§ What is required
Copy each line of the listing that includes "arch".

§ Records for the exercise
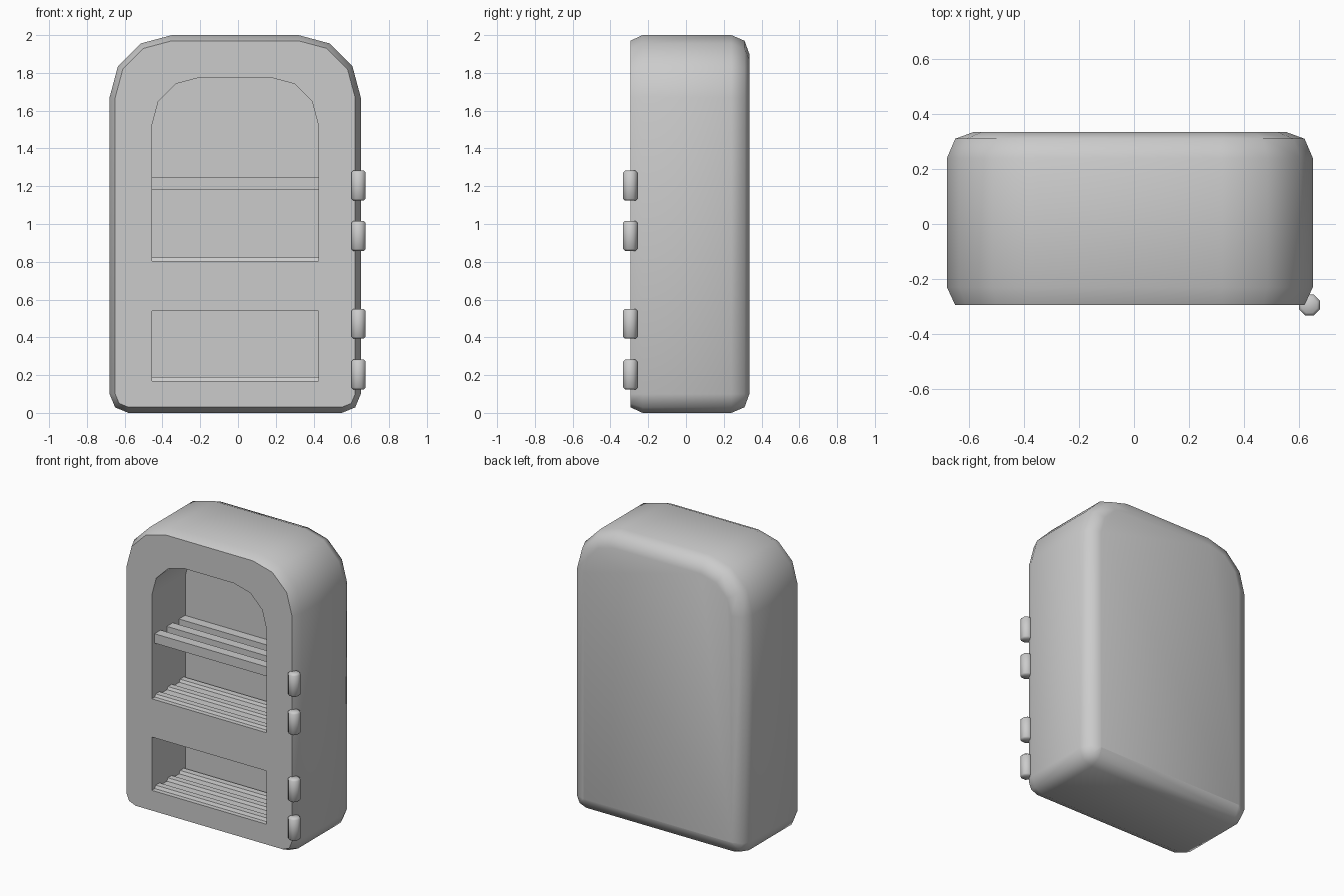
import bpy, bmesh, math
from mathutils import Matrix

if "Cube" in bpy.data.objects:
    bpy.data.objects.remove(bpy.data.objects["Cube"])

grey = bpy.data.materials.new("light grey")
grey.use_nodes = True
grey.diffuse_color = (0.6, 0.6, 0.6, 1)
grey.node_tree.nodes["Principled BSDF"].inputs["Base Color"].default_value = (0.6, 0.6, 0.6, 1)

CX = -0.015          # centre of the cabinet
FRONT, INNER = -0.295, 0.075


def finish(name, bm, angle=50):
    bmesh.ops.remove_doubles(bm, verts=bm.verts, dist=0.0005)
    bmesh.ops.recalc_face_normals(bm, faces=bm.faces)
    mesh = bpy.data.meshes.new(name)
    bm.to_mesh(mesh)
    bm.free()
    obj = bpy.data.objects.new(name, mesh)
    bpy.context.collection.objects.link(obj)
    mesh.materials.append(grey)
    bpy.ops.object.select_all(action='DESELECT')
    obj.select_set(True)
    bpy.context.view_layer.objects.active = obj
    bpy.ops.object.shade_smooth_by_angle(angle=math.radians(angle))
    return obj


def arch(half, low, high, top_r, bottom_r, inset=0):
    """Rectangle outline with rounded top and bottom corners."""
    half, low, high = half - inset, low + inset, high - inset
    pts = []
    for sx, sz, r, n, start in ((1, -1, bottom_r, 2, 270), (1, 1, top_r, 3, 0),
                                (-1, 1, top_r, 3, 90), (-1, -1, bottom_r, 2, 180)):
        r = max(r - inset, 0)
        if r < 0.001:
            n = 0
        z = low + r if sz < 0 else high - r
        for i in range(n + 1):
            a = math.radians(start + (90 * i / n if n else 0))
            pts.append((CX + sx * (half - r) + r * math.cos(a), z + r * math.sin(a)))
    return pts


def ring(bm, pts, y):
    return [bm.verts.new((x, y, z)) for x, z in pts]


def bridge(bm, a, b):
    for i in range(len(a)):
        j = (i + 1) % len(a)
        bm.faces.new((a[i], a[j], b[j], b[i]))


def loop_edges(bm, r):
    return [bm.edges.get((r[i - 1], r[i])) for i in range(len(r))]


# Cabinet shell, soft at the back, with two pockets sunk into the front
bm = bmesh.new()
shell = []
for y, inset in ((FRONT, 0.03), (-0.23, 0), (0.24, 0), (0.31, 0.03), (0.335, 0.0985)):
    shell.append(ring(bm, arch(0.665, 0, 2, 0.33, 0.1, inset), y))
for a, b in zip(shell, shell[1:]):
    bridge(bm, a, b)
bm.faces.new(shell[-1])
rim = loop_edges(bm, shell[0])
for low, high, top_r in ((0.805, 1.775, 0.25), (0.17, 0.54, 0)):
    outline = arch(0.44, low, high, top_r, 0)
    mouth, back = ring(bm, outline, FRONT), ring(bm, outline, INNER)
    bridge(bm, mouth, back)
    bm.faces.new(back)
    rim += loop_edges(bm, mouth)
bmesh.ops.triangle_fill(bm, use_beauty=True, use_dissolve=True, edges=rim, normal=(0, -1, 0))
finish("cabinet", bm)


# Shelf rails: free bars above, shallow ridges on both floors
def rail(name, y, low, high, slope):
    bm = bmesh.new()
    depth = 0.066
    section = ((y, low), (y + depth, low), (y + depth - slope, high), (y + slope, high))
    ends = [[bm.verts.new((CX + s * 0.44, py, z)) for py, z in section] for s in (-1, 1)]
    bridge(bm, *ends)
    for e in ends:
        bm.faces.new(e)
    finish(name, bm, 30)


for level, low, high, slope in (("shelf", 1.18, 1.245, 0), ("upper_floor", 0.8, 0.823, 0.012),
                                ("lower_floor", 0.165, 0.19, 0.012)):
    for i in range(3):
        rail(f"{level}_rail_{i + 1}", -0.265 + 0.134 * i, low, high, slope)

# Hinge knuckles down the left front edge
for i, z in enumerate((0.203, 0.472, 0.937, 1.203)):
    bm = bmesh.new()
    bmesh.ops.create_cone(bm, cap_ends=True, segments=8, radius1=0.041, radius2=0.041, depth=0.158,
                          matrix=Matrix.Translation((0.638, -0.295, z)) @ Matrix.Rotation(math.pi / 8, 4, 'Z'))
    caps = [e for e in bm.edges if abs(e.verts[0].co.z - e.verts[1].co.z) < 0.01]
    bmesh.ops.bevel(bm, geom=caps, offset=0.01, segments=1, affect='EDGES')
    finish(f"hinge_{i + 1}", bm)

§ Answer space
def arch(half, low, high, top_r, bottom_r, inset=0):
    shell.append(ring(bm, arch(0.665, 0, 2, 0.33, 0.1, inset), y))
    outline = arch(0.44, low, high, top_r, 0)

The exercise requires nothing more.